--- START ---

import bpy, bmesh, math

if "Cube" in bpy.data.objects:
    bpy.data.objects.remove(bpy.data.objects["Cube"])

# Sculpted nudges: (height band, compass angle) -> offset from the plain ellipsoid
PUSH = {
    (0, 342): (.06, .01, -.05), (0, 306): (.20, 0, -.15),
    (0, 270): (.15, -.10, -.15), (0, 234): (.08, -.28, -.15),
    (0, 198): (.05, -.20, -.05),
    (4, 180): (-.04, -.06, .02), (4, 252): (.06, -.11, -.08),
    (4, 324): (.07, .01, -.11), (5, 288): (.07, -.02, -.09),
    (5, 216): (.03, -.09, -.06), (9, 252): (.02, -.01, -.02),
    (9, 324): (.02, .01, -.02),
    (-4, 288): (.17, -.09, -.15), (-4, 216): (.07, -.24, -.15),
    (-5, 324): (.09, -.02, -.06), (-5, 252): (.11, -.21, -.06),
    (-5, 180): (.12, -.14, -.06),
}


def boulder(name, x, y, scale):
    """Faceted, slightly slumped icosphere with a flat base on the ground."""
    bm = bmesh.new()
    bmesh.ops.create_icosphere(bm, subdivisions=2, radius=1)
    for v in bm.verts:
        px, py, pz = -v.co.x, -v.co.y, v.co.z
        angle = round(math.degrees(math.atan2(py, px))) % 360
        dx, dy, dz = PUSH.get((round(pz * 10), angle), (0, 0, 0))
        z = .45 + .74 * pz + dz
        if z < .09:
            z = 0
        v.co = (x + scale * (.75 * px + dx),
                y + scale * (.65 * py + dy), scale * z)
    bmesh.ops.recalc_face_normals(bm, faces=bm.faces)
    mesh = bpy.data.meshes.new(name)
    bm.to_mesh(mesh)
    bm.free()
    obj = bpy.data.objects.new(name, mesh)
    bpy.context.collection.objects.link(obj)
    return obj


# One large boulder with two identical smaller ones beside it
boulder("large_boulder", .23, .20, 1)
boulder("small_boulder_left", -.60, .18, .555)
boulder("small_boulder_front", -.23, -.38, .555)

--- END ---

Every entry above should be returned exactly as written.

Response to this task:
import bpy, bmesh, math

if "Cube" in bpy.data.objects:
    bpy.data.objects.remove(bpy.data.objects["Cube"])

# Sculpted nudges: (height band, compass angle) -> offset from the plain ellipsoid
PUSH = {
    (0, 342): (.06, .01, -.05), (0, 306): (.20, 0, -.15),
    (0, 270): (.15, -.10, -.15), (0, 234): (.08, -.28, -.15),
    (0, 198): (.05, -.20, -.05),
    (4, 180): (-.04, -.06, .02), (4, 252): (.06, -.11, -.08),
    (4, 324): (.07, .01, -.11), (5, 288): (.07, -.02, -.09),
    (5, 216): (.03, -.09, -.06), (9, 252): (.02, -.01, -.02),
    (9, 324): (.02, .01, -.02),
    (-4, 288): (.17, -.09, -.15), (-4, 216): (.07, -.24, -.15),
    (-5, 324): (.09, -.02, -.06), (-5, 252): (.11, -.21, -.06),
    (-5, 180): (.12, -.14, -.06),
}


def boulder(name, x, y, scale):
    """Faceted, slightly slumped icosphere with a flat base on the ground."""
    bm = bmesh.new()
    bmesh.ops.create_icosphere(bm, subdivisions=2, radius=1)
    for v in bm.verts:
        px, py, pz = -v.co.x, -v.co.y, v.co.z
        angle = round(math.degrees(math.atan2(py, px))) % 360
        dx, dy, dz = PUSH.get((round(pz * 10), angle), (0, 0, 0))
        z = .45 + .74 * pz + dz
        if z < .09:
            z = 0
        v.co = (x + scale * (.75 * px + dx),
                y + scale * (.65 * py + dy), scale * z)
    bmesh.ops.recalc_face_normals(bm, faces=bm.faces)
    mesh = bpy.data.meshes.new(name)
    bm.to_mesh(mesh)
    bm.free()
    obj = bpy.data.objects.new(name, mesh)
    bpy.context.collection.objects.link(obj)
    return obj


# One large boulder with two identical smaller ones beside it
boulder("large_boulder", .23, .20, 1)
boulder("small_boulder_left", -.60, .18, .555)
boulder("small_boulder_front", -.23, -.38, .555)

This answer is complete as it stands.